On the last night of my trip, all the elements of Antigua converged. It was a Saturday night, and the sailing fraternity was holding a charity auction in English Harbor to support a local children's home. Luxury yachts were lined up at the dock, their masts garlanded with fairy lights like Christmas trees; sailors arrived by dinghy, often with their dogs perched on the bow. At the waterfront bar, a guitarist was putting his heart into Bob Marley classics, the barbecue was issuing excellent jerk ribs, and everyone was drinking as kids and pets dashed around their knees. Captain John was there, of course, in expansive mood. "You see, this is why I love this island. Nowhere else has this family feeling. You bring, the baby, the dog, the cat..."

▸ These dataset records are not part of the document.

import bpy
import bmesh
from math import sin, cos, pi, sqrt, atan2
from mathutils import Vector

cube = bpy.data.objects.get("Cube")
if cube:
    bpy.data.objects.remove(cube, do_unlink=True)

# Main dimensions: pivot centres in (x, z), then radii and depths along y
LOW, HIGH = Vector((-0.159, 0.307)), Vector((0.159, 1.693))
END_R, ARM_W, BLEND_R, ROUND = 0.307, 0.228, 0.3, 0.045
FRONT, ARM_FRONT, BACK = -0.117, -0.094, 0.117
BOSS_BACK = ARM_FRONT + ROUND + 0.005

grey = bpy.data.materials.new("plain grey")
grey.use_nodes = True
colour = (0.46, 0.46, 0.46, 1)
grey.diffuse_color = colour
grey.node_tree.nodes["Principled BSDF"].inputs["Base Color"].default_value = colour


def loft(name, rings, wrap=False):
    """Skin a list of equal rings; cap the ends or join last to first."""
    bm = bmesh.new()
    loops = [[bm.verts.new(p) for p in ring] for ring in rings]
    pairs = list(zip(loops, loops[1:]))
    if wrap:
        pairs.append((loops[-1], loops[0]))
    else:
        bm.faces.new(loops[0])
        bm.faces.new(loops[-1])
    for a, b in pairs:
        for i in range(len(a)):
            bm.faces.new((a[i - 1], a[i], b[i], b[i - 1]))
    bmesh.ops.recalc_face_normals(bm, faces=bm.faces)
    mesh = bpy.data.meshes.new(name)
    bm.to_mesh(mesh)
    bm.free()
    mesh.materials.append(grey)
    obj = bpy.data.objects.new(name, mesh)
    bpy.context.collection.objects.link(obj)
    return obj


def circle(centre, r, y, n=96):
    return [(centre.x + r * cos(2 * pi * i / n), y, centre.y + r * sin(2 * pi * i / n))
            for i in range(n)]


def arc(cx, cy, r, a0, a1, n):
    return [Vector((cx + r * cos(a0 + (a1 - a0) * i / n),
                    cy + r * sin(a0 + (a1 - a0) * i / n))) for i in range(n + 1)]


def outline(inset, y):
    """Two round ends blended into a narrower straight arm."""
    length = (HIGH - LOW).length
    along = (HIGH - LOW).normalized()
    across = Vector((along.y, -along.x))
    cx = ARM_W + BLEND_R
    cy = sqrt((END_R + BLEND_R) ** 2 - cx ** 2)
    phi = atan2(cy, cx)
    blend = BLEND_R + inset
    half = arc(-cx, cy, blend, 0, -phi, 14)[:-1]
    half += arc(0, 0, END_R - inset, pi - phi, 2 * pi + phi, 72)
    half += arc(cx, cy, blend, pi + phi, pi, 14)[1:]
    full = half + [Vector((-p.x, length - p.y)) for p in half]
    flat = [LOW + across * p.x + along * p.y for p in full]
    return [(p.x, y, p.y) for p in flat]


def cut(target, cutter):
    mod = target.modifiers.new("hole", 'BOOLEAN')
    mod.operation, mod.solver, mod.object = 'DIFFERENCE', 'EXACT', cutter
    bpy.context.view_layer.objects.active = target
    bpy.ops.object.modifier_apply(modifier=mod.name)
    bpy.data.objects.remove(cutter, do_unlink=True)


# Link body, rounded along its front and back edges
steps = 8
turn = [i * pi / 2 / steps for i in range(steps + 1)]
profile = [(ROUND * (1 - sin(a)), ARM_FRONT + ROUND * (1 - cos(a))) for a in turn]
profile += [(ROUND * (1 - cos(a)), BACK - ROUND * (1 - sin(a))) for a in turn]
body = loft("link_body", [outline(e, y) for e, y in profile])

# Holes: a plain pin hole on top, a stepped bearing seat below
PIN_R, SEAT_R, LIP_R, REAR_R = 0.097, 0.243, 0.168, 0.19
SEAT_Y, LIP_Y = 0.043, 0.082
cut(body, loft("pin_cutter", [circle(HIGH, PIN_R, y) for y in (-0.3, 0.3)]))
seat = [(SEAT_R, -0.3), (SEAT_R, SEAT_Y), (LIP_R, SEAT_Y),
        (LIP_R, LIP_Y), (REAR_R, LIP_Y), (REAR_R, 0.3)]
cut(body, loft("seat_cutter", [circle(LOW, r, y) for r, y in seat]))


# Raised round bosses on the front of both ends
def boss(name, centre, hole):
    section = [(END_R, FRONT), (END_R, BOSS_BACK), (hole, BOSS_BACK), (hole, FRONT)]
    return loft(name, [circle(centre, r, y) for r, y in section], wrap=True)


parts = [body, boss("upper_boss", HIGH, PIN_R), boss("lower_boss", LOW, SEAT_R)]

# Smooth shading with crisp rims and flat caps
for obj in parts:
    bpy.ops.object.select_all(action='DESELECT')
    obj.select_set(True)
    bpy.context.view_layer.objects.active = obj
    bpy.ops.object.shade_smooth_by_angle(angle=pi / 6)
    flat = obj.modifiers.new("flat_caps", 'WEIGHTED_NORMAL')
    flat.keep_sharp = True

Strolling back in the moonlight through the dark Georgian buildings, listening to the hum of crickets and lapping of the sea, I thought of Horatio Nelson, young and fever-wracked, who in 1789 finally escaped from his "infernal hole" of Antigua—sailing with a sixty gallon case of rum, which he'd brought not for partying but to store his corpse in case he didn't survive the journey. All the rough cavorting hadn't eased his loneliness: In his last months in the Caribbean, Nelson had fallen for a rosy-cheeked young expat, Fanny Nesbit, marrying her on the island of Nevis. Although history knows that he would eventually go on to immortal glory—not to mention scandal by dumping Fanny for the beautiful widow Emma Hamilton—he spent several hard years after his stint in Antigua, living in oblivion in a chilly English mansion with few or no prospects.

You had to wonder if Nelson ever had second thoughts.